Work instruction>
Repeat word for word the lines from the top of the records through the line containing "bpy.context.collection.objects.link(temp)", and skip the pictures.

• • • • • • •

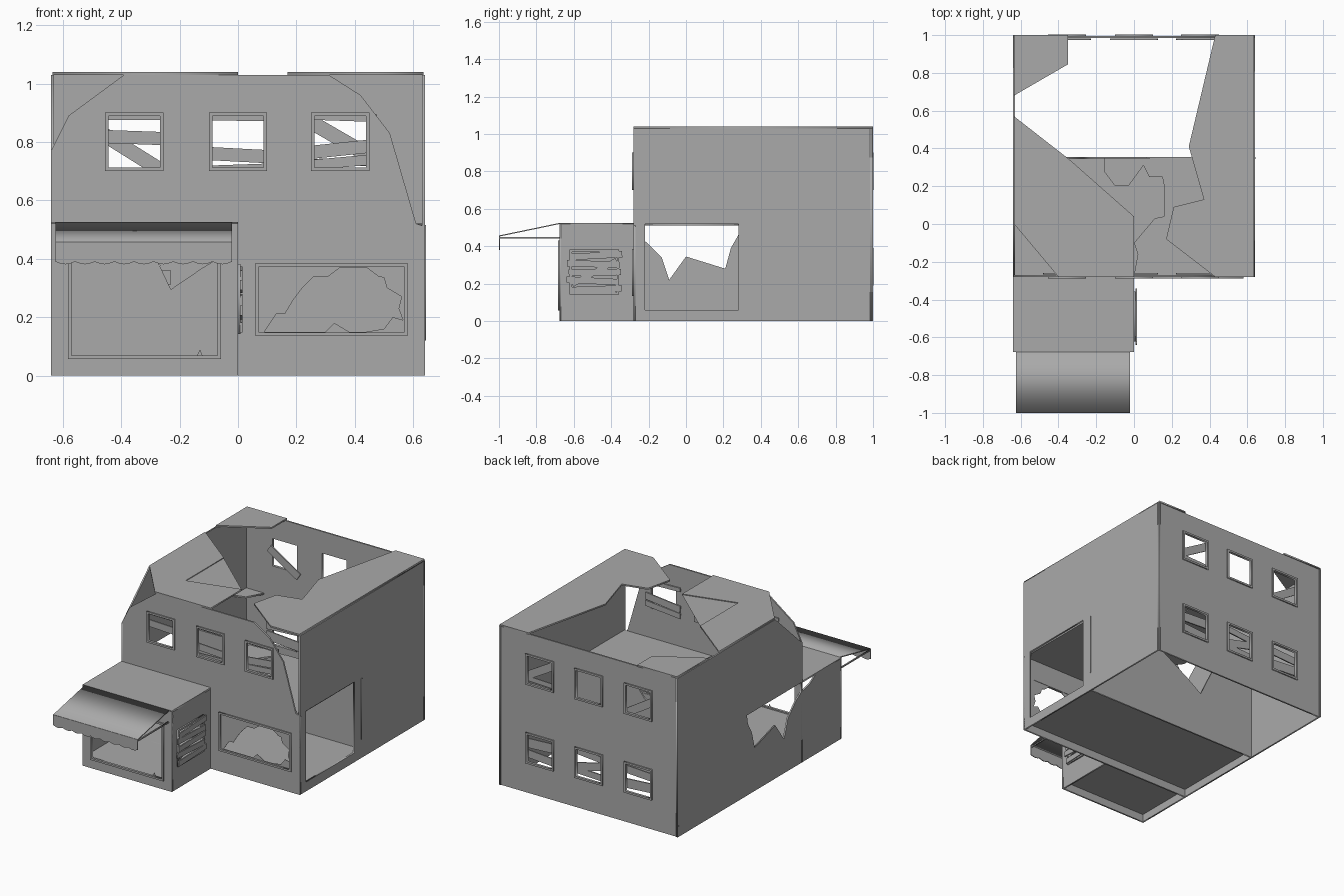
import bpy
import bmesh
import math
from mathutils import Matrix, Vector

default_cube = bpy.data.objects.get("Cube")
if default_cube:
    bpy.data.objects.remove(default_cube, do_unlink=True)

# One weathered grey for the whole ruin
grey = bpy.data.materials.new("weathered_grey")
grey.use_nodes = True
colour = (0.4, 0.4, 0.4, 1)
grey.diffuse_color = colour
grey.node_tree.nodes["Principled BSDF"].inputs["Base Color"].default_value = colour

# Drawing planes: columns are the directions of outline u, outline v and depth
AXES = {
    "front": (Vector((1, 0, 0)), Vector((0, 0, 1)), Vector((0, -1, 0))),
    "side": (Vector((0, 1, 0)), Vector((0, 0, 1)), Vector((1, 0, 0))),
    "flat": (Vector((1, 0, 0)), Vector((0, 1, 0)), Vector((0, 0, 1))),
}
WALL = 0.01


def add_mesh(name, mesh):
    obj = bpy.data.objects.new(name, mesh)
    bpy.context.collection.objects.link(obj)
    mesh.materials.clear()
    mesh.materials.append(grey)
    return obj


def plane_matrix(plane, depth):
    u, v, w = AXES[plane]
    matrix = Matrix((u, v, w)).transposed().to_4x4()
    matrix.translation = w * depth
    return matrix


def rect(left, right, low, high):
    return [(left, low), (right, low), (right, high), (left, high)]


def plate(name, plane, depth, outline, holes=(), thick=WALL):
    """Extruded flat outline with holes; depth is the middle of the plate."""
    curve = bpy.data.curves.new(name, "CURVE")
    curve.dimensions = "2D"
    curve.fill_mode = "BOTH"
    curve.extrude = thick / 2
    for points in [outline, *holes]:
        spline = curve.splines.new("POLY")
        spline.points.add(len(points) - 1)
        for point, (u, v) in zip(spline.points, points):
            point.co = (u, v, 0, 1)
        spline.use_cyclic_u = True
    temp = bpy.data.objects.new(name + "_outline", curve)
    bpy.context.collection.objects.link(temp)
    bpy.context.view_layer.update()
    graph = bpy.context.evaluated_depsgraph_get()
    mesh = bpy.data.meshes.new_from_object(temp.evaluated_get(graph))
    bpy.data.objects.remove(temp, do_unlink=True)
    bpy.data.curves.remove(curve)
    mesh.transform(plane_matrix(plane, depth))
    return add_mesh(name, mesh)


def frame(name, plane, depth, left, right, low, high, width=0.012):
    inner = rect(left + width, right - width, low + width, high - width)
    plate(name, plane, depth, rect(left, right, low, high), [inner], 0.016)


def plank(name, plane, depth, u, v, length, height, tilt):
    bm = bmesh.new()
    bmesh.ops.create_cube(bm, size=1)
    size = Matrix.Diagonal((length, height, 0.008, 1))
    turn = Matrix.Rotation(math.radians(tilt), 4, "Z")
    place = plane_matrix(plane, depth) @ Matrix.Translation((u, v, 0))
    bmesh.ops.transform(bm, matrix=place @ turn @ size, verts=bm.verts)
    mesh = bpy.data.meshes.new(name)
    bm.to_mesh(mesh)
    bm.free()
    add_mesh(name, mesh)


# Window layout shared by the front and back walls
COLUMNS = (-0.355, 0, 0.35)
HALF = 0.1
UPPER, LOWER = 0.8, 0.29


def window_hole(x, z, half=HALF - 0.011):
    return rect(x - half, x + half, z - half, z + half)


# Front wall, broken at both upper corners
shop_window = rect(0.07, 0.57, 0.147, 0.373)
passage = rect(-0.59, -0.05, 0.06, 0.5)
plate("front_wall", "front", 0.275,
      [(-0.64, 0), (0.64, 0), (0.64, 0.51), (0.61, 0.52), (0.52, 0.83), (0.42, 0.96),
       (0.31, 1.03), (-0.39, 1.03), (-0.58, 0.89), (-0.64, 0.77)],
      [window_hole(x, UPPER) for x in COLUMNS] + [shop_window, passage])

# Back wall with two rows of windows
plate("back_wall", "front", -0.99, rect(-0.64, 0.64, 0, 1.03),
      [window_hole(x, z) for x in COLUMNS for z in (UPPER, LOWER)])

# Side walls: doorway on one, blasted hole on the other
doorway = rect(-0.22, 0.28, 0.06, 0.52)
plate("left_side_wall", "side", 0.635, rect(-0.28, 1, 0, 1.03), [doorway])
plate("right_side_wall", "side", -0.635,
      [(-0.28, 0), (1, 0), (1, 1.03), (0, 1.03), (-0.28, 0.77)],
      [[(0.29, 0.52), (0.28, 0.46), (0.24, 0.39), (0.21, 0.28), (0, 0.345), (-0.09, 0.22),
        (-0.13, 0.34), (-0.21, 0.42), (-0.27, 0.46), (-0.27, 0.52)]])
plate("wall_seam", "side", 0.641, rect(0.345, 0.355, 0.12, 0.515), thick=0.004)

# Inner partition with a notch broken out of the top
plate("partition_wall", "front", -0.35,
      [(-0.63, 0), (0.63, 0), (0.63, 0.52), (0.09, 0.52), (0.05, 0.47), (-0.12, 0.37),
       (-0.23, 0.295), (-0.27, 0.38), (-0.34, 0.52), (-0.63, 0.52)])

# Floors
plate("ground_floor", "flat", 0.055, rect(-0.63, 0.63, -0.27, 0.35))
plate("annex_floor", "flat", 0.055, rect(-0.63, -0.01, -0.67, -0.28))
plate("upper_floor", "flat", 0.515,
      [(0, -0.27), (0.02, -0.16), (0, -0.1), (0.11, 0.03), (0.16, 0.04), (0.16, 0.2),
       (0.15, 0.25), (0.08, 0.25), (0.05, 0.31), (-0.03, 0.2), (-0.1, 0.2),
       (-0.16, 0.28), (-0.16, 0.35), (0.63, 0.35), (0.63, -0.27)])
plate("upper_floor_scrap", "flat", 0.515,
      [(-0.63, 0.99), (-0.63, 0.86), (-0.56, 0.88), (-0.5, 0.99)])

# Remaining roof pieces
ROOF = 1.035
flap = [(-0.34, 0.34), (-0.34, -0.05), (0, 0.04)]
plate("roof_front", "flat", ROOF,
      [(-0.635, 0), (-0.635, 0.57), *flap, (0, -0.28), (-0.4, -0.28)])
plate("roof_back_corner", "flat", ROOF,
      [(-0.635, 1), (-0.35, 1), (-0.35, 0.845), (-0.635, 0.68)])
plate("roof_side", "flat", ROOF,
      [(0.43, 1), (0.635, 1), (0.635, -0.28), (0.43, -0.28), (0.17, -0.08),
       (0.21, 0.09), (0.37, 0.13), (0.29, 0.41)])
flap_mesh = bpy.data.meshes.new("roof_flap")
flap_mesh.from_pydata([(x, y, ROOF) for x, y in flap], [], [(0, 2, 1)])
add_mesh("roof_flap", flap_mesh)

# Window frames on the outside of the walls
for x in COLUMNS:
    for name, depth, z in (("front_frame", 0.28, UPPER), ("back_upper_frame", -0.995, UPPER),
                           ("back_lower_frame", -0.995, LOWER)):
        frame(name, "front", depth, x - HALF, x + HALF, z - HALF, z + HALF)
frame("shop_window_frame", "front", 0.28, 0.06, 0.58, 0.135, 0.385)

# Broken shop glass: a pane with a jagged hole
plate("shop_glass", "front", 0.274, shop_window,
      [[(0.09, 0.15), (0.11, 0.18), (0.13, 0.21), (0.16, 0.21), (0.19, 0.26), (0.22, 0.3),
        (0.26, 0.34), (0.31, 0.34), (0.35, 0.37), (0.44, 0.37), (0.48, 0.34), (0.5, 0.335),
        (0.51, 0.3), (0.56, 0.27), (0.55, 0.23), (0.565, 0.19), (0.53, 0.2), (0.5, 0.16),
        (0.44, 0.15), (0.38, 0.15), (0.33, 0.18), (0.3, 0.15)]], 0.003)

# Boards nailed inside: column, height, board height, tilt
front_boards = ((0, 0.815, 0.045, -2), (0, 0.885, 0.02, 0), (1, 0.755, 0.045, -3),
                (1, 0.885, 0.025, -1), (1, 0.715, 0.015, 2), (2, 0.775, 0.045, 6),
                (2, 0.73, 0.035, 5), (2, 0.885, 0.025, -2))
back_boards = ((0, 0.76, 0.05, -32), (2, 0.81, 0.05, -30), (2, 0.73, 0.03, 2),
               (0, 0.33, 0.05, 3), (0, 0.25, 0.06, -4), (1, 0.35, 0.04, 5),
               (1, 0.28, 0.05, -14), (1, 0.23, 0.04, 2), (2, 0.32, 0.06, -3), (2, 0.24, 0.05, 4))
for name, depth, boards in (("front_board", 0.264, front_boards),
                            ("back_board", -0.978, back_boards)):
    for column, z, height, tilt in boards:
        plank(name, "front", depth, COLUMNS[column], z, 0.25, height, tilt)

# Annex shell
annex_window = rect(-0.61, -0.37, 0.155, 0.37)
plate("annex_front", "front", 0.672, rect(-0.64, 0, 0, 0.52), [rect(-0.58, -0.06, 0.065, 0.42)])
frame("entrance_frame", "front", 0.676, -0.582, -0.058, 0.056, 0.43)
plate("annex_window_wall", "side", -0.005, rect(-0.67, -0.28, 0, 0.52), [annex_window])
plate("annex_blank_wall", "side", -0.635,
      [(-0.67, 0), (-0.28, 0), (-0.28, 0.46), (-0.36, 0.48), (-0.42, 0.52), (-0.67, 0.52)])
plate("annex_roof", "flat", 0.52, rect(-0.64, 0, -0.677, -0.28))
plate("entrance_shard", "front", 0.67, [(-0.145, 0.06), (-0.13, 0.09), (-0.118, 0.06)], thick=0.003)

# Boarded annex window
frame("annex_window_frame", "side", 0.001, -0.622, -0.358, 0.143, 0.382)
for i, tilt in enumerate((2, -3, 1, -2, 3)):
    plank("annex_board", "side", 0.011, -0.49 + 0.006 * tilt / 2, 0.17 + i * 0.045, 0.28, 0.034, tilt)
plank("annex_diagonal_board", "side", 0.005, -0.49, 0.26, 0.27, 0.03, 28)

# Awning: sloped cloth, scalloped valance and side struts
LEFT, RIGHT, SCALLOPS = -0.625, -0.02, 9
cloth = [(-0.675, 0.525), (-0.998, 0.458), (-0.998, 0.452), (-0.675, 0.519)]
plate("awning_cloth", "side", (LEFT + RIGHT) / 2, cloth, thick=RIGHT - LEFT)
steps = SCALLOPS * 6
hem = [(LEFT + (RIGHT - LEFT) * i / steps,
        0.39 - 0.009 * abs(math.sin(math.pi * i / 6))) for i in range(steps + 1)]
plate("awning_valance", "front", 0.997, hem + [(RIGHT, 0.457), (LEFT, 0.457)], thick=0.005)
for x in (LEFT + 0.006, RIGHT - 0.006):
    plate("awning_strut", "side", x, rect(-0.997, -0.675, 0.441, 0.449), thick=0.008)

• • • • • • •

Written answer>
import bpy
import bmesh
import math
from mathutils import Matrix, Vector

default_cube = bpy.data.objects.get("Cube")
if default_cube:
    bpy.data.objects.remove(default_cube, do_unlink=True)

# One weathered grey for the whole ruin
grey = bpy.data.materials.new("weathered_grey")
grey.use_nodes = True
colour = (0.4, 0.4, 0.4, 1)
grey.diffuse_color = colour
grey.node_tree.nodes["Principled BSDF"].inputs["Base Color"].default_value = colour

# Drawing planes: columns are the directions of outline u, outline v and depth
AXES = {
    "front": (Vector((1, 0, 0)), Vector((0, 0, 1)), Vector((0, -1, 0))),
    "side": (Vector((0, 1, 0)), Vector((0, 0, 1)), Vector((1, 0, 0))),
    "flat": (Vector((1, 0, 0)), Vector((0, 1, 0)), Vector((0, 0, 1))),
}
WALL = 0.01


def add_mesh(name, mesh):
    obj = bpy.data.objects.new(name, mesh)
    bpy.context.collection.objects.link(obj)
    mesh.materials.clear()
    mesh.materials.append(grey)
    return obj


def plane_matrix(plane, depth):
    u, v, w = AXES[plane]
    matrix = Matrix((u, v, w)).transposed().to_4x4()
    matrix.translation = w * depth
    return matrix


def rect(left, right, low, high):
    return [(left, low), (right, low), (right, high), (left, high)]


def plate(name, plane, depth, outline, holes=(), thick=WALL):
    """Extruded flat outline with holes; depth is the middle of the plate."""
    curve = bpy.data.curves.new(name, "CURVE")
    curve.dimensions = "2D"
    curve.fill_mode = "BOTH"
    curve.extrude = thick / 2
    for points in [outline, *holes]:
        spline = curve.splines.new("POLY")
        spline.points.add(len(points) - 1)
        for point, (u, v) in zip(spline.points, points):
            point.co = (u, v, 0, 1)
        spline.use_cyclic_u = True
    temp = bpy.data.objects.new(name + "_outline", curve)
    bpy.context.collection.objects.link(temp)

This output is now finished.